The film was first announced in March 1939, and location shooting began in Paris on 17th July 1939 with a cast of some 300 children. Location shooting continued in the Corrèze region, with young actors Jean Mercanton and Elina Labourdette engaged as leads, and exterior shooting moved on as the summer advanced to Draguignan in the south of France. At the end of August, a vast exterior set – ‘of a size rarely seen in French studio backlots’ (Épardaud, 1939) – was under construction at Victorine Studios in Nice, and the film was both so widely anticipated and so advanced that a double page spread in Pour Vous only added to the general excitement (Pour Vous, 1939).

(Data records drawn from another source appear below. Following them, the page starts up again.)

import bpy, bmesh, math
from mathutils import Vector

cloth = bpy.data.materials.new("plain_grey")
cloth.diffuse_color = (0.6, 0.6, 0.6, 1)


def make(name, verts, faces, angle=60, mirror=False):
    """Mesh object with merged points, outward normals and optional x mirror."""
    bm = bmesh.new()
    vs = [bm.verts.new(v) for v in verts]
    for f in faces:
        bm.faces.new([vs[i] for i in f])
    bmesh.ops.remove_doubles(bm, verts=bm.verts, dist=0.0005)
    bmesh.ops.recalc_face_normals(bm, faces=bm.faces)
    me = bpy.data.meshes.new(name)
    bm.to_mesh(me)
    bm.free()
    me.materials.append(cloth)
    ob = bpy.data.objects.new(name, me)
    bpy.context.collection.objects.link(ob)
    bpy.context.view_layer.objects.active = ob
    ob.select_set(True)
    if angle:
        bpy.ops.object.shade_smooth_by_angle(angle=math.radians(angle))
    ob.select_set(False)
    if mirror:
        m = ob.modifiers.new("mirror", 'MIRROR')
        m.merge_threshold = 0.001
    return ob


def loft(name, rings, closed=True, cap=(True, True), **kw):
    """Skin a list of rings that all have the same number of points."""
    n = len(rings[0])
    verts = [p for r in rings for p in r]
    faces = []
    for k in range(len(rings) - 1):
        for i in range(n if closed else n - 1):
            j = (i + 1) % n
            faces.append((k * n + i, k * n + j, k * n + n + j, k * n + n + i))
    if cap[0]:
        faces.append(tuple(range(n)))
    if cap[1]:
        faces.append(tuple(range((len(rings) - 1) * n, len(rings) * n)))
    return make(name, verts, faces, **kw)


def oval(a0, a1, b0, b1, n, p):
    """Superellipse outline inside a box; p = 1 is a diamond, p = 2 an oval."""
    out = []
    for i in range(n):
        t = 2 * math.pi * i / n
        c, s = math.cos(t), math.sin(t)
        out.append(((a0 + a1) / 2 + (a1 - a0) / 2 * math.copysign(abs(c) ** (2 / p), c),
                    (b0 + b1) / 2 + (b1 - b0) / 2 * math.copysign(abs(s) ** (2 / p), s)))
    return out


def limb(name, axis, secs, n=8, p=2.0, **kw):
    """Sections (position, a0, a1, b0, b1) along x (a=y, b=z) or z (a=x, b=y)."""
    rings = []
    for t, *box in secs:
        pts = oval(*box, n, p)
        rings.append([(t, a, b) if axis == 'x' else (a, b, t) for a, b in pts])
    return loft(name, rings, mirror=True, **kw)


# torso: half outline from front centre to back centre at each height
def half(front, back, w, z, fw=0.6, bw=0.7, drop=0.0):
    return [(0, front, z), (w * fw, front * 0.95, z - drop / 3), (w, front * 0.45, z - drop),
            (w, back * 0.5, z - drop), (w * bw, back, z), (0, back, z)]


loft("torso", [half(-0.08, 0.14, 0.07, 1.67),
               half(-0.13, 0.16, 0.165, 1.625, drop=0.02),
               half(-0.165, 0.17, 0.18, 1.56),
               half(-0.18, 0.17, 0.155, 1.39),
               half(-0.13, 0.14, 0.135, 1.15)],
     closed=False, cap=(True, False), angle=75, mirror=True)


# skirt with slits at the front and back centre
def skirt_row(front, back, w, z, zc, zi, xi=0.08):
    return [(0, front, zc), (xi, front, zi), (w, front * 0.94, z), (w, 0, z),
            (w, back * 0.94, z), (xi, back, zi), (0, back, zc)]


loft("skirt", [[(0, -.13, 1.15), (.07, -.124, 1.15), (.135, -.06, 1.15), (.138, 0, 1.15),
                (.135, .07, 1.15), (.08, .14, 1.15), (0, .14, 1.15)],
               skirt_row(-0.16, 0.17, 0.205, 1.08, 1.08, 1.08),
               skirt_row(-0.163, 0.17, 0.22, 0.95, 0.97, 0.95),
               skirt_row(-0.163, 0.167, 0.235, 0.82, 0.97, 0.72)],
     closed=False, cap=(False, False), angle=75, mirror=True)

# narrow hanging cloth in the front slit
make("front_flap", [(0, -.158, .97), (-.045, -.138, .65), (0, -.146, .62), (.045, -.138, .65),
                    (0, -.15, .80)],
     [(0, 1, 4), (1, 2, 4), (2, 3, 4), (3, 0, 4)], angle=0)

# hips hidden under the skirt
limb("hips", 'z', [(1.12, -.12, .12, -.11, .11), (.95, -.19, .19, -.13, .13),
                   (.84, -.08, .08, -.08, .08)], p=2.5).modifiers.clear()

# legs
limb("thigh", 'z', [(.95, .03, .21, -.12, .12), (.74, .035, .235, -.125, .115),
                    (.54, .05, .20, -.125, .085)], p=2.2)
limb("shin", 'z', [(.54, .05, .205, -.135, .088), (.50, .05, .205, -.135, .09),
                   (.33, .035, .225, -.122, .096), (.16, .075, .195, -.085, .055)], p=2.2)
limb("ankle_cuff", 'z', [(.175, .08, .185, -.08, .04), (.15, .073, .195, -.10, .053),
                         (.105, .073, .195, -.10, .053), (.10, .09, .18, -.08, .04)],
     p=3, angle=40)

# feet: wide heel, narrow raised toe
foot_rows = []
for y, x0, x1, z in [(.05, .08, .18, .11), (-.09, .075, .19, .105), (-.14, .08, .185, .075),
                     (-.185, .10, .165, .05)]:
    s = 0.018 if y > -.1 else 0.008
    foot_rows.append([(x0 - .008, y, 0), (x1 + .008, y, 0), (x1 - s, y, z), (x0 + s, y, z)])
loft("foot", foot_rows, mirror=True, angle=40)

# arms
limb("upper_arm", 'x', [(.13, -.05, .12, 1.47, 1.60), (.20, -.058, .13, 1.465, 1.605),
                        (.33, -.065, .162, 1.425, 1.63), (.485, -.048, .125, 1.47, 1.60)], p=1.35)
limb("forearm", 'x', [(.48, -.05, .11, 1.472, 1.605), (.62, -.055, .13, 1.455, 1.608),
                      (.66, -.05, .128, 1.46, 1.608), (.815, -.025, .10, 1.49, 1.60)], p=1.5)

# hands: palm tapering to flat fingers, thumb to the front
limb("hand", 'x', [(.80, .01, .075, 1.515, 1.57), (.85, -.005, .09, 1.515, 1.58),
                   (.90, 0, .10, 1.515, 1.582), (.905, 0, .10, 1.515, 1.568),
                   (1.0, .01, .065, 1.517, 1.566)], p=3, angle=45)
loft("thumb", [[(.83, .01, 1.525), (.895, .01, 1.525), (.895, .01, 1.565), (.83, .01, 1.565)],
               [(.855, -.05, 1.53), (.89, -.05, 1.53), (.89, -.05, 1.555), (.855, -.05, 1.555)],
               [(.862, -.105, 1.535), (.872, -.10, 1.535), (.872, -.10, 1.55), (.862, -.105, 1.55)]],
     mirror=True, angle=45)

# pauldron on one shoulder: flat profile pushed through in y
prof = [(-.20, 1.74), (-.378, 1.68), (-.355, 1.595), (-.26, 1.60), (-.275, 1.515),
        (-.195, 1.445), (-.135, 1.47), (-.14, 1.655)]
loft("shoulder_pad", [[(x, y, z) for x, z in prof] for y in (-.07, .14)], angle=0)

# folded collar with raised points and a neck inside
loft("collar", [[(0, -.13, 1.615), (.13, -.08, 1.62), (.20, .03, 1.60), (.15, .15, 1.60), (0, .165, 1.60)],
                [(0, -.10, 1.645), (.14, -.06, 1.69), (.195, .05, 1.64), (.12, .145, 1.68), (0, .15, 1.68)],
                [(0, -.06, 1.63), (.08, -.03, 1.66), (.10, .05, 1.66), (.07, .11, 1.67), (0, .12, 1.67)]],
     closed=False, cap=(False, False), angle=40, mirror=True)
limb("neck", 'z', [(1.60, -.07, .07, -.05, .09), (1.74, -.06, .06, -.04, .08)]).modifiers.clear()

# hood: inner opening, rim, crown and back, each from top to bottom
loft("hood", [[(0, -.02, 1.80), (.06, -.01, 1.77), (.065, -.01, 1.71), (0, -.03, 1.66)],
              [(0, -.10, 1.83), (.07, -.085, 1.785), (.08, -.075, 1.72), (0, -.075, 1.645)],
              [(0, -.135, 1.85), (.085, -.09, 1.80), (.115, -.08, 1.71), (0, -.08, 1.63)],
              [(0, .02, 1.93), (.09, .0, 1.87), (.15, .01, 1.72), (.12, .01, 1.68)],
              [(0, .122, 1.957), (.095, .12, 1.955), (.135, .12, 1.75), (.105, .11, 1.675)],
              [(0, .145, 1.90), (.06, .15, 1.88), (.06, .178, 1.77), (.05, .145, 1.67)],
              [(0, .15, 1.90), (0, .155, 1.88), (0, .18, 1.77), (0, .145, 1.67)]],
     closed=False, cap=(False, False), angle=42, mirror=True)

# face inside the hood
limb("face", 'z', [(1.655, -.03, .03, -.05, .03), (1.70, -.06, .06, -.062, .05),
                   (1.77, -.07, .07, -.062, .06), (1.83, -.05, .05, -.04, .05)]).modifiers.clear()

Alas, events were to overtake the production: with the military mobilization having depleted the studio workforce by 40% (La Cinématographie française 1087, 1939), the film was definitively abandoned when war broke out on 1st September 1939, an early casualty of the looming catastrophe. Clair spent the war years in exile in the USA and was unceremoniously stripped of his French citizenship by the Vichy regime in 1941. He wouldn’t make another French film until Le Silence est d’or in 1947, a lively costume drama in which he turned a romantic and nostalgic lens to life in the French studios of the silent era. It is fitting that while their parents were busy on his set in the Pathé studios at Joinville and Francoeur in Paris, the children of his crew were perhaps relishing some of the ‘clean air’ and holiday experiences he had hoped to represent only a few years earlier.
Anon. La Cinématographie française 1087, ‘Le travail dans les studios’, 2 September 1939, p. 5.
Anon. Le Journal, ‘Quand les gosses du cinema s’en vont à la campagne’, 22 July 1942, p.2.
Anon. L’Œuvre, ‘Les Vacances des enfants du cinéma’, 7 July 1943 (NO PAGE INDICATED).
Anon. La France socialiste, ‘Des centres de protection pour les plus petits’, 9 October 1943, p.2.
Anon. La Cinématographie française 1164, ‘Les oeuvres sociales du cinéma: L’inauguration de la colonie de vacances de Campagne-lez-Hesdin’, 13 July 1946, p.18.
Anon. La Cinématographie française 1381, 1’Nouveaux salaires d’exploitation depuis le 1er septembre’. 116 September 1950, p.22.
Anon. Paris-presse, L’Intransigeant, ‘La nuit du cinéma, samedi au Gaumont Palace’, 4 May 1951, p.6.
Anon. Journal des débats politiques et littéraires, ‘Une colonie de vacances mitraillée par l’aviation anglo-américaine’, 12 July 1944, p.2.
Anon. La Cinématographie française 1360, ‘La colonie de vacances de l’entr’aide du cinéma’, 22 April 1950, p.14.
Anon. La Cinématographie française 1407, ‘Nuit du cinéma: 5 mai au Gaumont Palace’, 10 March 1951, p.23.
Lucie Derain, ‘René Clair nous parle d’Air pur’, La Cinématographie française 1072, 19 May 1939, p.36
C.H. Dobinson, P.A. Rey-Herme, La Colonie de Vacances hier et aujoud’hui. In International Review of Education, Vol 2, No 2, 1956, pp. 224-225.
URL: https://www.jstor.org/stable/3441622 (accessed 10.07.2021).
Laura Lee Downs, Histoire des colonies de vacances : de 1880 à nos jours, Editions Perrin, 2009.
Edmond Épardaud, ‘Dans les studios’, La Cinématographie française, 1090-1092, 6 October 1939, p.7.
Nino Frank, ‘René Clair et les 200 gosses d’Air pur ont pris la clef des champs’, Pour Vous 559, 2 August 1939, pp. 6-7.
Philippe Autrive, La fertéalais.com: URL: https://www.lafertealais.com/monsieur-jean-quere-animateur-de-colonie-en-1944-au-chateau-de-la-michaudiere-pres-de-la-ferte-alais/ (accessed 4 August 2021).